Complex plasmas in Space: Experiments on the International Space Station — V. Molotkov
29 Nov 2012
Vladimir Molotkov, Ph.D., the head of laboratory «Complex discharge plasma», Joint Institute for High Temperatures of the Russian Academy of Sciences.
Being able to observe individual microparticles and their super-slow motion may be ideal for experimental studies of the strongly and weakly correlated systems. This, in turn, could lead to a better understanding of the fundamental principles that govern critical phenomena, such as phase transitions, self-organization of condensed matter, as well as the onset of cooperative phenomena.

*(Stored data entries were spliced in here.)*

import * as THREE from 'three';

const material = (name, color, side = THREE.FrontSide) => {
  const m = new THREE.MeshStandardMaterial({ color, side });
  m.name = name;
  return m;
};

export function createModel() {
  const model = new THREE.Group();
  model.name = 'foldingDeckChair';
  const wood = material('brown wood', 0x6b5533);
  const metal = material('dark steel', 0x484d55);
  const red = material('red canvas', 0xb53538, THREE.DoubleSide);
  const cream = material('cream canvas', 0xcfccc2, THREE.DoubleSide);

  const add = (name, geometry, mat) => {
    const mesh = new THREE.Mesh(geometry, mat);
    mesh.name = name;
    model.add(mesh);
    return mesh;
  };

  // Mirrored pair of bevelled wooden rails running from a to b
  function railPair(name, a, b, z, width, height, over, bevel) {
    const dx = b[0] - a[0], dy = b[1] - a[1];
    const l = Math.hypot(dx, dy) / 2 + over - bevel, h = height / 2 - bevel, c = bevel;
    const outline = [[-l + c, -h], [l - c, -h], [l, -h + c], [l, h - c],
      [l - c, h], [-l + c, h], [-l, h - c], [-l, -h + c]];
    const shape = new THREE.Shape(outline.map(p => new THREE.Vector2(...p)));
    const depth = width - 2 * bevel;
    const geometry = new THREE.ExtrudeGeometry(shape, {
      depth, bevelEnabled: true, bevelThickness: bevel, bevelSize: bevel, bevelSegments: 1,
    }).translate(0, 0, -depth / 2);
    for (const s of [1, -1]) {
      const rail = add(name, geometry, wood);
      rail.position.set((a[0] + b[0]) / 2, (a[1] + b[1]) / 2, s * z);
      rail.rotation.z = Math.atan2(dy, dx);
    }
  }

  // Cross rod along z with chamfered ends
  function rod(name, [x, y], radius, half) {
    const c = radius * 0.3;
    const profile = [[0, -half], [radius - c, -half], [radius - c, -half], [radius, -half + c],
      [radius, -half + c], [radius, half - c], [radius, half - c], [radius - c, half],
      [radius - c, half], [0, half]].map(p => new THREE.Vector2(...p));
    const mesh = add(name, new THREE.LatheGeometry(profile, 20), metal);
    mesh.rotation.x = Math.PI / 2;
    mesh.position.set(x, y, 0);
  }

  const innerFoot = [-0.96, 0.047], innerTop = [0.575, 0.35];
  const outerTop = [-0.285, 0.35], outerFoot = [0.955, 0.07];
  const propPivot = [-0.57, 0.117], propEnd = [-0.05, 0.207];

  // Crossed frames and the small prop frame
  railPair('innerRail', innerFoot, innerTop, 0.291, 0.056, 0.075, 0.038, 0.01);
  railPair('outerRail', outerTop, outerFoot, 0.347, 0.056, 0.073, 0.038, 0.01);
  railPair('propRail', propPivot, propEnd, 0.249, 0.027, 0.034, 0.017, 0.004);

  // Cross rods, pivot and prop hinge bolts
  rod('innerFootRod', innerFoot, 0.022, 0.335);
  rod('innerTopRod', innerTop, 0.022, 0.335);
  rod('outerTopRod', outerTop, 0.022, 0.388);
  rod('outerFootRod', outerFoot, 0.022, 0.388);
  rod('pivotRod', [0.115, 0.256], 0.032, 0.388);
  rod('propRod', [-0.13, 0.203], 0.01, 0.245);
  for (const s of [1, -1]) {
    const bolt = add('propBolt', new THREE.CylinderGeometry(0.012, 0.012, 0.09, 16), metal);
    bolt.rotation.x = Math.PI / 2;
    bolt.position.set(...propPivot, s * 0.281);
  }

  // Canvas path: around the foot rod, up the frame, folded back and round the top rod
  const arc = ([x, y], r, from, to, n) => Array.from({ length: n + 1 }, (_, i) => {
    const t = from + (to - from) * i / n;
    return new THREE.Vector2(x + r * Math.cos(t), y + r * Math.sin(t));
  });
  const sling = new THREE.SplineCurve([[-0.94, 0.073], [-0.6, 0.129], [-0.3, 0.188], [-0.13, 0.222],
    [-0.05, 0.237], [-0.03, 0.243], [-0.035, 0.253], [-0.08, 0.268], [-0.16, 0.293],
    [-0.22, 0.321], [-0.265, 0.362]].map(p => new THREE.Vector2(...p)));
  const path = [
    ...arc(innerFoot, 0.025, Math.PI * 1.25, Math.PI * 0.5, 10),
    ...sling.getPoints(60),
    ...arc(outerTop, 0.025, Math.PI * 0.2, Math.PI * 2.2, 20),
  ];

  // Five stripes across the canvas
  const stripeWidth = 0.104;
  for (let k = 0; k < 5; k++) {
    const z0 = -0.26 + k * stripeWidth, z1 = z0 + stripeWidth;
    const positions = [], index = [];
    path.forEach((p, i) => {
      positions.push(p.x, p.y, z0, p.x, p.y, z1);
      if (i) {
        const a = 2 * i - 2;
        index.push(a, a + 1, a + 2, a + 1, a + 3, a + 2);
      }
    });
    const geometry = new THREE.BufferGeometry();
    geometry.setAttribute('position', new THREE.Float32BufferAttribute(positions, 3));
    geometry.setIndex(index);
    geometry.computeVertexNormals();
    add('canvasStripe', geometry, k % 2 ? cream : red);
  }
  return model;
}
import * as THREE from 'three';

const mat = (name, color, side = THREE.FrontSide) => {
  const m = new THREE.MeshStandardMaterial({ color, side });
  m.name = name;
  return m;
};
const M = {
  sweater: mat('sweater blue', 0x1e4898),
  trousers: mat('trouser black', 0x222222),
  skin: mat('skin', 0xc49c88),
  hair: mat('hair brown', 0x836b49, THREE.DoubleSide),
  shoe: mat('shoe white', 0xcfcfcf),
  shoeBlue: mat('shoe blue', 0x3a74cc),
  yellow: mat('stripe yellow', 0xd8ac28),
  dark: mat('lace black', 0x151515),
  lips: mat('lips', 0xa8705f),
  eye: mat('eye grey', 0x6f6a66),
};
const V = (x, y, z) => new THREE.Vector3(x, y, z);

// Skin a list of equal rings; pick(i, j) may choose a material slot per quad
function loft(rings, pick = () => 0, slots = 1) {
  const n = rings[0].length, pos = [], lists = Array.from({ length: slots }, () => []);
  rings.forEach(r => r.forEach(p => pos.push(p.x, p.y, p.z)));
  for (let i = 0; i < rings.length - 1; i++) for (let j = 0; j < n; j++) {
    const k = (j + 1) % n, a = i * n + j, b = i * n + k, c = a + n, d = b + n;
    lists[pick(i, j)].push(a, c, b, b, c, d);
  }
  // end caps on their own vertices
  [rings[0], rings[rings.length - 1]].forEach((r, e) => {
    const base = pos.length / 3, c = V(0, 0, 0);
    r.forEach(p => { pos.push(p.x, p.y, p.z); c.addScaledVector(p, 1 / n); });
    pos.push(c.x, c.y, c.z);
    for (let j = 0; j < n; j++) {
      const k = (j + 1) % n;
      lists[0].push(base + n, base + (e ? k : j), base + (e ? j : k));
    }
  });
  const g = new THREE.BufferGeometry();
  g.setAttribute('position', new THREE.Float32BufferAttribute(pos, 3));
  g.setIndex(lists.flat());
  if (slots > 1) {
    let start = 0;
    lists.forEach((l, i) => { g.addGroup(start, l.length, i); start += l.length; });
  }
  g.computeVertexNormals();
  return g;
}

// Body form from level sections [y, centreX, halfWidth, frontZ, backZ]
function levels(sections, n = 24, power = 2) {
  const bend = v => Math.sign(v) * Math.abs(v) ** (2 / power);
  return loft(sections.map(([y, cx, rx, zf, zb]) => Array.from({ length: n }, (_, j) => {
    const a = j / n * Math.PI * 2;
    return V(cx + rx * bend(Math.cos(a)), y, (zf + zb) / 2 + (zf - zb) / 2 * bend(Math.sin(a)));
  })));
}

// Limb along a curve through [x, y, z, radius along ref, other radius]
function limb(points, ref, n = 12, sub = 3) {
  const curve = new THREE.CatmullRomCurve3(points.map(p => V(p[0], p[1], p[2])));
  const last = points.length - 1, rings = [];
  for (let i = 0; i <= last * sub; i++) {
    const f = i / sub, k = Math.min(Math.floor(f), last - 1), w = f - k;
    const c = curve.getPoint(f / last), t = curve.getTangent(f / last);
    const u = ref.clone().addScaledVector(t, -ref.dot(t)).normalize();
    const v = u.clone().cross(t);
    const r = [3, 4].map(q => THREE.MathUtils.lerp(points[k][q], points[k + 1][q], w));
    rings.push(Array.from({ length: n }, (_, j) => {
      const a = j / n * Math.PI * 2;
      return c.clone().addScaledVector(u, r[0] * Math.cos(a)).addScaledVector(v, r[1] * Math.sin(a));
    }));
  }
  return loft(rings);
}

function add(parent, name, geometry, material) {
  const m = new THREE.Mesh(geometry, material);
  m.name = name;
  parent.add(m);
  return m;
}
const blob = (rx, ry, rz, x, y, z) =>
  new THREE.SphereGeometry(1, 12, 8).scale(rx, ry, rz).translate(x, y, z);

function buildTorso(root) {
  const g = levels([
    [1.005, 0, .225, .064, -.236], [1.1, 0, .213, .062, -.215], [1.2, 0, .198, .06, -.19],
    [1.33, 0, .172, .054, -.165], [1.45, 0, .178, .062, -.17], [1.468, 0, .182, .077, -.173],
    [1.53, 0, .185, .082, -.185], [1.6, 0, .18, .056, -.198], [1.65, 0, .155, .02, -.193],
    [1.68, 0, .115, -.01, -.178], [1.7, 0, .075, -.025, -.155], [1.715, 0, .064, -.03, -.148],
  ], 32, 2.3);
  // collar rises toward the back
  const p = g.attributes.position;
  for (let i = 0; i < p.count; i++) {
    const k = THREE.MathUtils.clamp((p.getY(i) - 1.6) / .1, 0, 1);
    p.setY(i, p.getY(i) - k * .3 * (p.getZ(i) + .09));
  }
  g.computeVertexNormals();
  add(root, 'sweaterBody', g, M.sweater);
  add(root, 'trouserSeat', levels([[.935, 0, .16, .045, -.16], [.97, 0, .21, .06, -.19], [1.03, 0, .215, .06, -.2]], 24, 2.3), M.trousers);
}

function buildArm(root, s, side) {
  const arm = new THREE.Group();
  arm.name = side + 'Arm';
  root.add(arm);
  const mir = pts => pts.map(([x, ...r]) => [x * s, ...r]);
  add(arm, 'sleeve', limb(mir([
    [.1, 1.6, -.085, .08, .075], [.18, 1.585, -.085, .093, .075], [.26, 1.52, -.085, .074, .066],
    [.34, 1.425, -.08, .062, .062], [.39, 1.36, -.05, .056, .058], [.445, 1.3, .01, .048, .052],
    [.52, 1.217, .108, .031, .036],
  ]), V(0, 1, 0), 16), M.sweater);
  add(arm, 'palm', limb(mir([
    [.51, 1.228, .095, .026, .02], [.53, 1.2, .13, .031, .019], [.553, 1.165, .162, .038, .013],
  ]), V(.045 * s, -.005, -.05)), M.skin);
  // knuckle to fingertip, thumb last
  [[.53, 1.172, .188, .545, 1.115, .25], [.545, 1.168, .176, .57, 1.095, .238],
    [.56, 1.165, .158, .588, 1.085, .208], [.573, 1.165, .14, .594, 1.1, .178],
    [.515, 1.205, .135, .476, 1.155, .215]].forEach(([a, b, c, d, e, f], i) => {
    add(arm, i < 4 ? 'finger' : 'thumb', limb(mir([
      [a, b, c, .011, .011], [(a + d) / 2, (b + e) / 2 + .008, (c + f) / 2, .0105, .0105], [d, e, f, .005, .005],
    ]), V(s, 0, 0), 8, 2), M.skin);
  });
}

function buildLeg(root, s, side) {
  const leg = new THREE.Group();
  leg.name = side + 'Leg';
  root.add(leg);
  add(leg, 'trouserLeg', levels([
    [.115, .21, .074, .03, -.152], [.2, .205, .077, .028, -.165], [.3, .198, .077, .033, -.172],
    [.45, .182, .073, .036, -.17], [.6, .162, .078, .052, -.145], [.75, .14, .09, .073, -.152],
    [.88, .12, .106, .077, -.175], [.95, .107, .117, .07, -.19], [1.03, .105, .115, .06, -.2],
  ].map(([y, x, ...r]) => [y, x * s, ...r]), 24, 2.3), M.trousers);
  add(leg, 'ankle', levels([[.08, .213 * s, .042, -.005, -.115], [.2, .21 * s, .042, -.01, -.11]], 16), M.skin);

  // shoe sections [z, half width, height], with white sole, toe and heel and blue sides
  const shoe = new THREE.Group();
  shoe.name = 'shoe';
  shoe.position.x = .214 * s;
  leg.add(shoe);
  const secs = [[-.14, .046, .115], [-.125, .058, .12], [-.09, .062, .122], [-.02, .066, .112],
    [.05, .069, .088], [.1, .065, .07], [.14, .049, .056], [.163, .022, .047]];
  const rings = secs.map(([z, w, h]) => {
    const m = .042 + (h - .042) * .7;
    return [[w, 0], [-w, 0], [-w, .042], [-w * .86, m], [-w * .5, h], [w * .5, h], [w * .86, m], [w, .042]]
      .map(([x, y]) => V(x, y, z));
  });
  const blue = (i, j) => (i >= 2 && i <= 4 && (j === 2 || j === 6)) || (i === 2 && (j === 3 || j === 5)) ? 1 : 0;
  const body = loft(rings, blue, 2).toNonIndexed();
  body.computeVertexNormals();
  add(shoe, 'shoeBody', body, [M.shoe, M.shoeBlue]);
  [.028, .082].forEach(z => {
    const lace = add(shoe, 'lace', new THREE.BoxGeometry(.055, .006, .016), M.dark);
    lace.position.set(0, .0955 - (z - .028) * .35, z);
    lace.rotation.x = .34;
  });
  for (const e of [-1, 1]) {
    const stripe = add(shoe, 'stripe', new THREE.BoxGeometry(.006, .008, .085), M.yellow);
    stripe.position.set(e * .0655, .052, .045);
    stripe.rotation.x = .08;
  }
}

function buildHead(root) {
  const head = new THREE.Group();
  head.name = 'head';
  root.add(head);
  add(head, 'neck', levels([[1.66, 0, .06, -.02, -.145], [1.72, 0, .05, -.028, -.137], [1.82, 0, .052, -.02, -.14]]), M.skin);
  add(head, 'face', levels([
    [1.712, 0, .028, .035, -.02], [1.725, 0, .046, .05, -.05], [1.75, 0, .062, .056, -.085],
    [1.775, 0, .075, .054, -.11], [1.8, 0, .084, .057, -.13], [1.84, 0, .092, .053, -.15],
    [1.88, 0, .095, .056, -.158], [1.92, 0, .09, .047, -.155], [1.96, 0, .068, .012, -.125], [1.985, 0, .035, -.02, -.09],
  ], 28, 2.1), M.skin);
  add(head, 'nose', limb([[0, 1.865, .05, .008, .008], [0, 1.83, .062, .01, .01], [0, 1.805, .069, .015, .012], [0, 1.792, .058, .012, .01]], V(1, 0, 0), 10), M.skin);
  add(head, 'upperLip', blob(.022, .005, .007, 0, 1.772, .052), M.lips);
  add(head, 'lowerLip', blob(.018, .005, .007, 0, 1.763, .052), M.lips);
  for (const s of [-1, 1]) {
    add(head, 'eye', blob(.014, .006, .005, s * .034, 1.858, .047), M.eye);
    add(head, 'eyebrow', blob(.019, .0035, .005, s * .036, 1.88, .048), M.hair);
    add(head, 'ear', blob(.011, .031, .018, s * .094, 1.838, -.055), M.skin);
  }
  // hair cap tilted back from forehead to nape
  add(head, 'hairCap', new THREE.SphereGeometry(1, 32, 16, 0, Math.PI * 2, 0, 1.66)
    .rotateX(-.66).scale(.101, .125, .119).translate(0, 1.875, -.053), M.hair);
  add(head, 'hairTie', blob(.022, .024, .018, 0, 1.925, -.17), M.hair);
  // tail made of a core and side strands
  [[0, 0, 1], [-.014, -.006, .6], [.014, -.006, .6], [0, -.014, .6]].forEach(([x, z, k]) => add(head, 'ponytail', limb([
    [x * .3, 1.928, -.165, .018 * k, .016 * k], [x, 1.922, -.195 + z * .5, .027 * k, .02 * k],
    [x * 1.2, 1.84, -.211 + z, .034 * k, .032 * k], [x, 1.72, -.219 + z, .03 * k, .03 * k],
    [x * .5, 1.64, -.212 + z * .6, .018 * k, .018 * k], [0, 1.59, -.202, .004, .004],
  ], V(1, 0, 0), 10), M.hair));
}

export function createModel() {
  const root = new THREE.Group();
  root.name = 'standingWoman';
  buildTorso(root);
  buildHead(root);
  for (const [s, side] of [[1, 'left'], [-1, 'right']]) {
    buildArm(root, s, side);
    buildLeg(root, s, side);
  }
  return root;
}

However, the Earth’s gravity is so strong that it forces microparticles to sediment. Therefore, one can normally create only a thin horizontal layer of particles levitating in plasma. As a result, Earth-bound experiments have naturally concentrated on 2D systems (single continuous layers that are only one microparticle thick). In the absence of gravity, however, the microparticles can occupy the whole plasma, so that it is possible to obtain experimental conditions when the system is isotropic, homogeneous, and not stressed by the pull of gravity. For the precise studies of stress-free processes occurring in large 3D systems, microgravity experiments are absolutely essential.
The first long-term investigations of complex plasmas in microgravity, onboard the International Space Station (ISS), started 11 years ago with the Russian-German bilateral project. From 2001 to 2005, the first complex plasma lab on the ISS was the Russian-German “Plasma Kristall Experiment” (“PKE-Nefedov”, named for the Russian project scientist who died just before the lab was installed on the ISS). The improved next-generation laboratory, “PK-3 Plus”, was launched in 2005 and was built on the same principles as its predecessor but with a more advanced design, better manipulation capabilities, and improved particle and plasma diagnostics.
Plasma Kristall laboratories on the ISS over the last 11 years. Russian cosmonaut Sergei Krikalev (left inset) performed experiments with PKE-Nefedov Lab in 2001 and 2005, ESA astronaut Thomas Reiter (right inset) worked with PK-3 Plus Lab during his stay in 2006.
Qualitative properties of many generic processes have no critical dependence on the particular form of the interparticle interaction. However, there are very interesting new effects that occur when the interaction becomes anisotropic or/and multiscale. Hence, to “design“ particle systems with prescribed interactions is considered the “ultimate advance“ – and with complex plasmas it can be done. Preliminary experiments to test the feasibility (in one dimension so far) have already been successfully conducted, which will lead to the next big step of research on the ISS. In a current pre-development phase we are developing a plasma laboratory (“PlasmaLab”) that can tune the interaction potential in all three dimensions. This makes it possible to create and study a wealth of new “anisotropic“ solid and liquid states – with microgravity as the essential element for its success.
In this lecture I will review the whole period of complex plasma research on the ISS, presenting different examples of experiments carried out under microgravity, and making the special emphasis on a wonderful complementarity of such research to ground-based experiments.